• **WORK REQUIRED**: Lines containing the word "BOTTOM" are the ones to copy from the records below.

══ DATA PROVIDED ══

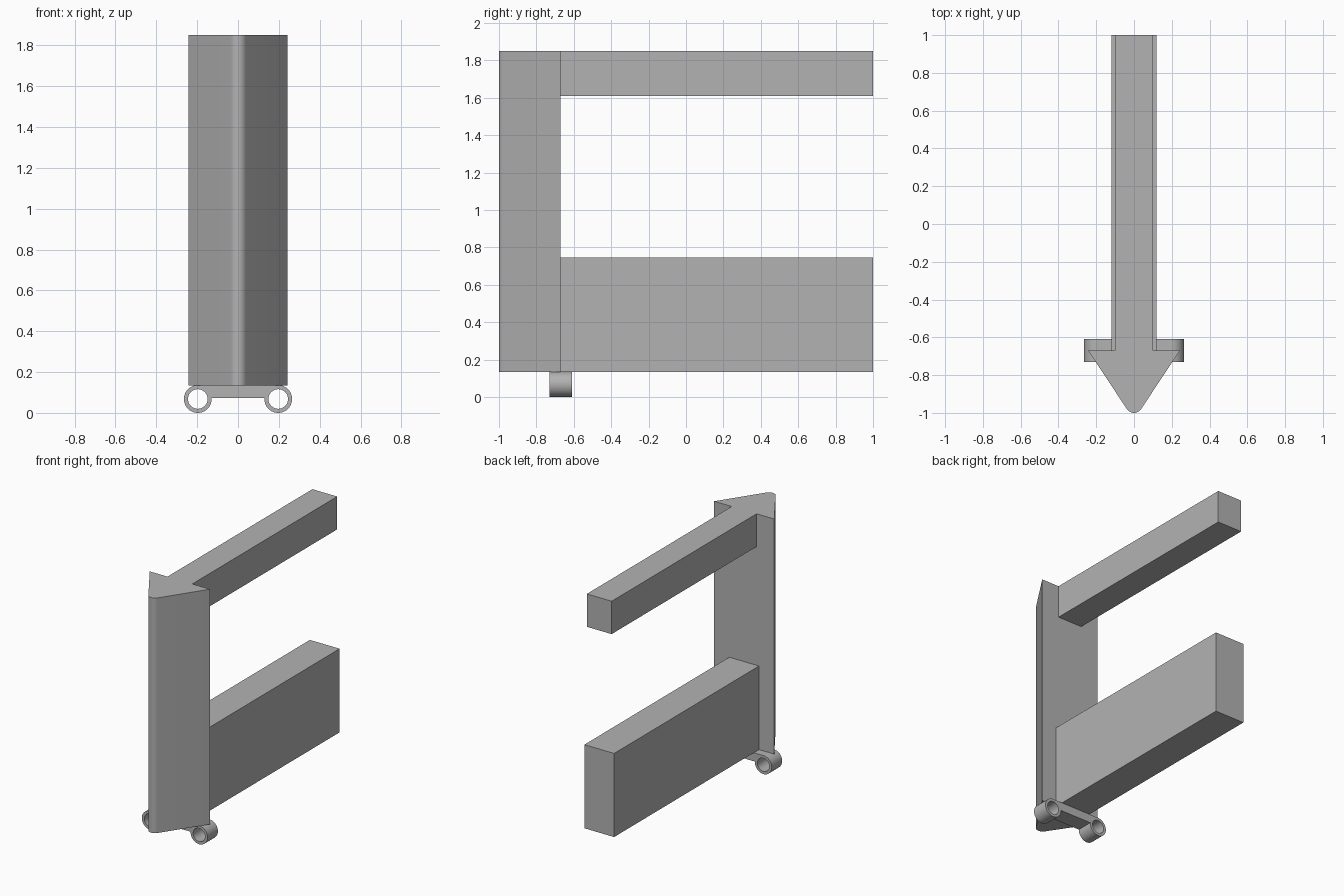
import bpy, bmesh, math

cube = bpy.data.objects.get("Cube")
if cube:
    bpy.data.objects.remove(cube, do_unlink=True)

grey = bpy.data.materials.new("plain grey")
grey.use_nodes = True
colour = (0.45, 0.45, 0.45, 1)
grey.diffuse_color = colour
grey.node_tree.nodes["Principled BSDF"].inputs["Base Color"].default_value = colour


def finish(name, bm):
    bmesh.ops.recalc_face_normals(bm, faces=bm.faces)
    mesh = bpy.data.meshes.new(name)
    bm.to_mesh(mesh)
    bm.free()
    mesh.materials.append(grey)
    obj = bpy.data.objects.new(name, mesh)
    bpy.context.collection.objects.link(obj)
    return obj


def smooth(obj):
    bpy.ops.object.select_all(action="DESELECT")
    obj.select_set(True)
    bpy.context.view_layer.objects.active = obj
    bpy.ops.object.shade_smooth_by_angle(angle=math.radians(35))


def box(name, x, y, z):
    bm = bmesh.new()
    bmesh.ops.create_cube(bm, size=1)
    for v in bm.verts:
        for i, (low, high) in enumerate((x, y, z)):
            v.co[i] = low if v.co[i] < 0 else high
    return finish(name, bm)


# Upright wedge with a rounded nose
BOTTOM, TOP, BACK = 0.135, 1.85, -0.67
nose_radius, half_width = 0.045, 0.243
nose_y = -1 + nose_radius
span = math.radians(56)
outline = [(-half_width, BACK)]
for i in range(13):
    a = -span + 2 * span * i / 12
    outline.append((nose_radius * math.sin(a), nose_y - nose_radius * math.cos(a)))
outline.append((half_width, BACK))
bm = bmesh.new()
face = bm.faces.new([bm.verts.new((x, y, BOTTOM)) for x, y in outline])
extruded = bmesh.ops.extrude_face_region(bm, geom=[face])["geom"]
bmesh.ops.translate(bm, vec=(0, 0, TOP - BOTTOM),
                    verts=[g for g in extruded if isinstance(g, bmesh.types.BMVert)])
smooth(finish("wedge_post", bm))

# Two beams reaching backwards
box("upper_beam", (-0.1, 0.1), (BACK, 1), (1.61, TOP))
box("lower_beam", (-0.12, 0.12), (BACK, 1), (BOTTOM, 0.745))


# Open rings under the post
def ring(name, x, outer=0.068, inner=0.048, front=-0.73, back=-0.61, sides=40):
    bm = bmesh.new()
    section = ((outer, front), (outer, back), (inner, back), (inner, front))
    loops = []
    for i in range(sides):
        a = math.tau * i / sides
        loops.append([bm.verts.new((x + r * math.cos(a), y, outer + r * math.sin(a)))
                      for r, y in section])
    for i, here in enumerate(loops):
        there = loops[(i + 1) % sides]
        for j in range(4):
            k = (j + 1) % 4
            bm.faces.new((here[j], here[k], there[k], there[j]))
    smooth(finish(name, bm))


ring("left_ring", 0.197)
ring("right_ring", -0.197)

# Flat bar joining the rings
box("ring_bar", (-0.14, 0.14), (-0.73, -0.61), (0.073, BOTTOM))

# Fillets from the bar to the tops of the rings
for side, label in ((1, "left"), (-1, "right")):
    bm = bmesh.new()
    profile = [(0.14, 0.073), (0.14, BOTTOM), (0.197, BOTTOM)]
    for i in range(7):
        a = math.radians(90 + 80 * i / 6)
        profile.append((0.197 + 0.06 * math.cos(a), 0.068 + 0.06 * math.sin(a)))
    face = bm.faces.new([bm.verts.new((side * x, -0.73, z)) for x, z in profile])
    extruded = bmesh.ops.extrude_face_region(bm, geom=[face])["geom"]
    bmesh.ops.translate(bm, vec=(0, 0.12, 0),
                        verts=[g for g in extruded if isinstance(g, bmesh.types.BMVert)])
    finish(label + "_bar_fillet", bm)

═══

• **COMPLETED TASK**:
BOTTOM, TOP, BACK = 0.135, 1.85, -0.67
face = bm.faces.new([bm.verts.new((x, y, BOTTOM)) for x, y in outline])
bmesh.ops.translate(bm, vec=(0, 0, TOP - BOTTOM),
box("lower_beam", (-0.12, 0.12), (BACK, 1), (BOTTOM, 0.745))
box("ring_bar", (-0.14, 0.14), (-0.73, -0.61), (0.073, BOTTOM))
    profile = [(0.14, 0.073), (0.14, BOTTOM), (0.197, BOTTOM)]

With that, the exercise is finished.